Rob Zombie grew up a Monster Kid, watching all the horror classics, reading Famous Monsters of Filmland and putting together Aurora model kits. A psychotronic soul if there ever was one, his interests expanded into the usual esoteric territories: true crime serial killer lore, sleazy girlie mags, Fortean phenomena, etc. And so, after achieving a great deal of success with his hard-edged, spookhouse-flavored dance/metal music, it comes as little surprise that he ended up making a horror movie.
Unlike Dee Snider, who made the much harsher Strangeland, Zombie has too much of the carny in him to put on a straight horror show without constant winks at the audience. His first act is centered on a gloriously bizarre roadside attraction, a serial killer museum – and fried chicken stand – run by a seedy clown billed as Captain Spaulding (the legendary Sid Haig). Four 20somethings stumble upon the place while driving to spend Halloween with one of the girls’ father, and as the two guys are writing a book on such things (something like Ken Smith’s Roadside America), they naturally can’t get enough of the place. And as the burial site of one of the most notorious serial killers ever – the evil Dr. Satan – is said to be not too far away, they naturally have to see that, too.
But along the road, they stop for odd hitchhiker Baby Firefly (the sensational Sheri Moon, Mrs. Zombie), who easily lures them to the title house, where she lives with a whole family of psychos. The family, headed up by Mom (Karen Black) wastes little time in springing their trap.

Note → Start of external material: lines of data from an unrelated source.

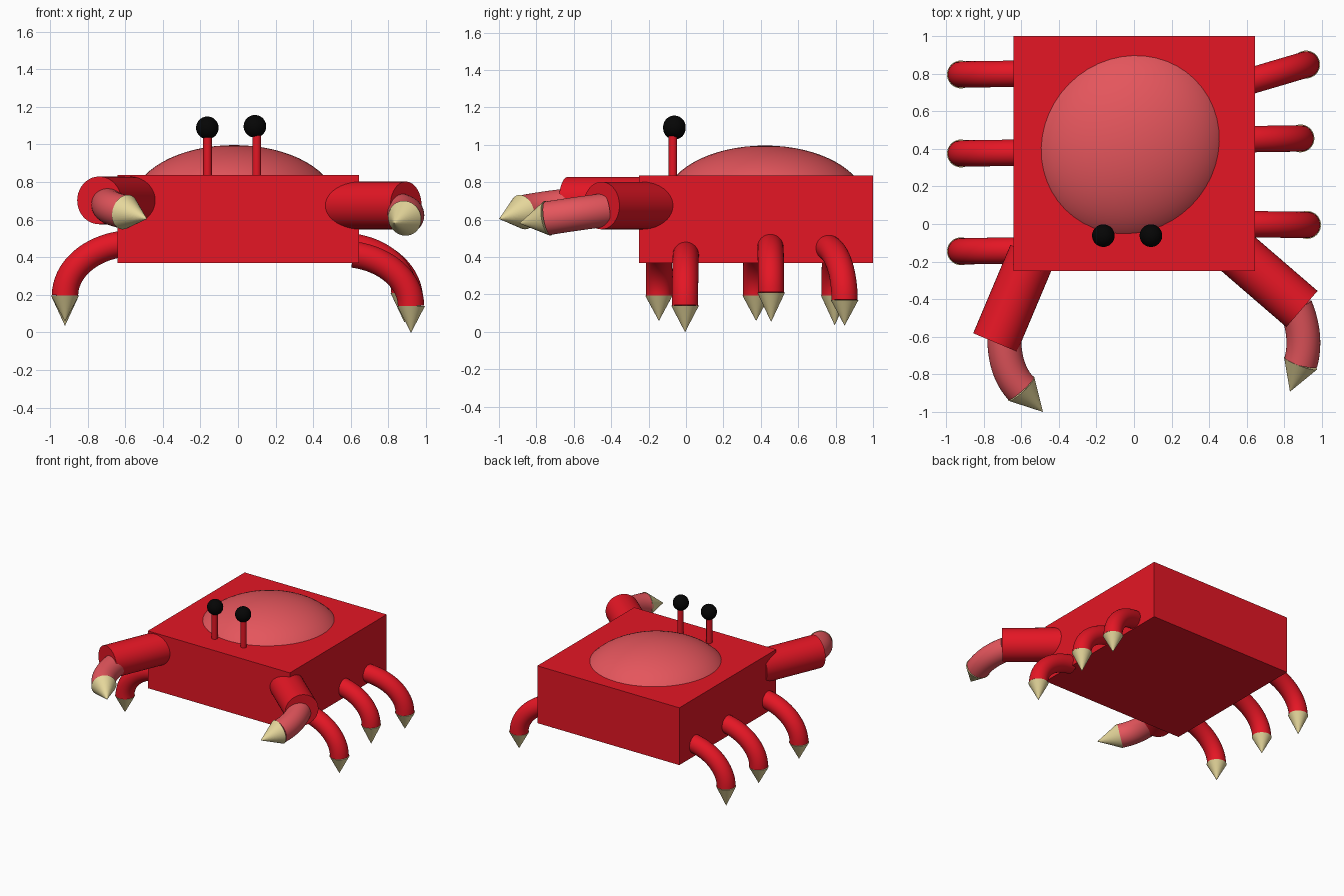
import bpy, bmesh, math
from mathutils import Vector, Matrix

if "Cube" in bpy.data.objects:
    bpy.data.objects.remove(bpy.data.objects["Cube"])


def material(name, rgb):
    m = bpy.data.materials.new(name)
    m.diffuse_color = (*rgb, 1)
    m.use_nodes = True
    m.node_tree.nodes["Principled BSDF"].inputs["Base Color"].default_value = m.diffuse_color
    return m


RED = material("shell red", (0.78, 0.008, 0.018))
PINK = material("soft pink", (0.78, 0.092, 0.108))
CREAM = material("claw cream", (0.79, 0.68, 0.33))
BLACK = material("eye black", (0.0015, 0.0015, 0.0015))


def finish(name, bm, mat, smooth=True):
    bmesh.ops.recalc_face_normals(bm, faces=bm.faces)
    me = bpy.data.meshes.new(name)
    bm.to_mesh(me)
    bm.free()
    me.materials.append(mat)
    ob = bpy.data.objects.new(name, me)
    bpy.context.collection.objects.link(ob)
    if smooth:
        bpy.ops.object.select_all(action='DESELECT')
        ob.select_set(True)
        bpy.context.view_layer.objects.active = ob
        bpy.ops.object.shade_smooth_by_angle(angle=math.radians(40))
    return ob


def sweep(name, path, radii, mat, ref, sides=40):
    """Round capped tube along a path, with one radius per point."""
    pts = [Vector(p) for p in path]
    bm = bmesh.new()
    rings = []
    last = len(pts) - 1
    for i, p in enumerate(pts):
        r = radii[i] if isinstance(radii, tuple) else radii
        t = (pts[min(i + 1, last)] - pts[max(i - 1, 0)]).normalized()
        u = t.cross(Vector(ref)).normalized()
        v = t.cross(u)
        rings.append([bm.verts.new(p + r * (math.cos(a) * u + math.sin(a) * v))
                      for a in (2 * math.pi * k / sides for k in range(sides))])
    for a, b in zip(rings, rings[1:]):
        for k in range(sides):
            j = (k + 1) % sides
            bm.faces.new((a[k], a[j], b[j], b[k]))
    bm.faces.new(rings[0])
    bm.faces.new(rings[-1])
    return finish(name, bm, mat)


def ball(name, centre, radii, mat, turn=0):
    bm = bmesh.new()
    bmesh.ops.create_uvsphere(bm, u_segments=48, v_segments=32, radius=1)
    bm.transform(Matrix.Translation(centre) @ Matrix.Rotation(turn, 4, 'Z')
                 @ Matrix.Diagonal((*radii, 1)))
    return finish(name, bm, mat)


# Box body
bm = bmesh.new()
bmesh.ops.create_cube(bm, size=1)
bm.transform(Matrix.Translation((0.002, 0.375, 0.603)) @ Matrix.Diagonal((1.284, 1.25, 0.468, 1)))
finish("body", bm, RED, smooth=False)

# Domed shell, lower half hidden in the body
ball("shell_dome", (-0.02, 0.422, 0.69), (0.557, 0.523, 0.306), PINK, math.radians(45))

# Eyes on stalks
for side, sx, ex, ez in (("left", -0.162, -0.163, 1.088), ("right", 0.1, 0.09, 1.096)):
    sweep(side + "_eye_stalk", [(sx, -0.07, 0.75), (sx, -0.07, ez)], 0.023, RED, (0, 1, 0), sides=24)
    ball(side + "_eye", (ex, -0.062, ez), (0.06, 0.06, 0.06), BLACK)

# Claws: straight arm, bent pincer, pointed tip
claws = (
    ("left", (-0.54, -0.16, 0.702), (-0.738, -0.63, 0.702),
     (-0.69, -0.6, 0.68), (-0.69, -0.78, 0.66), (-0.6, -0.875, 0.64), (-0.485, -0.998, 0.604)),
    ("right", (0.507, -0.119, 0.675), (0.893, -0.452, 0.675),
     (0.86, -0.44, 0.65), (0.925, -0.6, 0.63), (0.886, -0.74, 0.607), (0.83, -0.89, 0.58)),
)
for side, a0, a1, p0, p1, p2, tip in claws:
    sweep(side + "_claw_arm", [a0, a1], 0.127, RED, (0, 0, 1))
    b0, b1, b2 = Vector(p0), Vector(p1), Vector(p2)
    bend = [b0 * (1 - t) ** 2 + b1 * 2 * t * (1 - t) + b2 * t * t
            for t in (i / 16 for i in range(17))]
    sweep(side + "_claw_pincer", bend, 0.09, PINK, (0, 0, 1))
    sweep(side + "_claw_tip", [p2, tip], (0.094, 0.001), CREAM, (0, 0, 1))

# Legs: side, root y, foot x, foot y, ankle z, arch height, tip z
legs = (
    ("left_front", -1, -0.14, 0.92, -0.145, 0.195, 0.28, 0.06),
    ("left_middle", -1, 0.38, 0.92, 0.375, 0.195, 0.28, 0.06),
    ("left_back", -1, 0.8, 0.92, 0.795, 0.195, 0.28, 0.037),
    ("right_front", 1, 0.0, 0.92, -0.005, 0.14, 0.278, 0.0),
    ("right_middle", 1, 0.45, 0.885, 0.455, 0.21, 0.25, 0.055),
    ("right_back", 1, 0.74, 0.915, 0.848, 0.17, 0.285, 0.035),
)
for name, s, y0, fx, fy, az, h, tz in legs:
    cx = 0.55
    path = []
    for i in range(17):
        a = math.radians(80 * (1 - i / 16))
        x = cx + (fx - cx) * math.cos(a)
        path.append((s * x, y0 + (fy - y0) * math.cos(a), az + h * math.sin(a)))
    sweep(name + "_leg", path, 0.07, RED, (0, 1, 0))
    sweep(name + "_foot_tip", [(s * fx, fy, az), (s * fx, fy, tz)], (0.074, 0.001), CREAM, (0, 1, 0))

You don’t need the Marx Bros. character names to tell you that Zombie is just trying to have a whole lot o’ fun here. It’s almost a note-for-note retread of Texas Chainsaw Massacre, only so crammed to the rafters with weird artifacts that I can’t wait for a closer inspection on DVD. Zombie lifts from numerous other sources as well, including a carefully built up doomed rescue attempt that recalls Kubrick’s The Shining, but ‘saw supplies the main structure. In fact, he sticks to his model so closely that by the time he tries to “surprise” us in the third act with a fall down a rabbit hole – a twist that delivers a juiced up tribute to elements of Fulci’s House by the Cemetery and a whole lot more – that you almost miss the turn. House isn’t a particularly scary movie, but it is a trashy good time, which is most likely the filmmaker’s intention.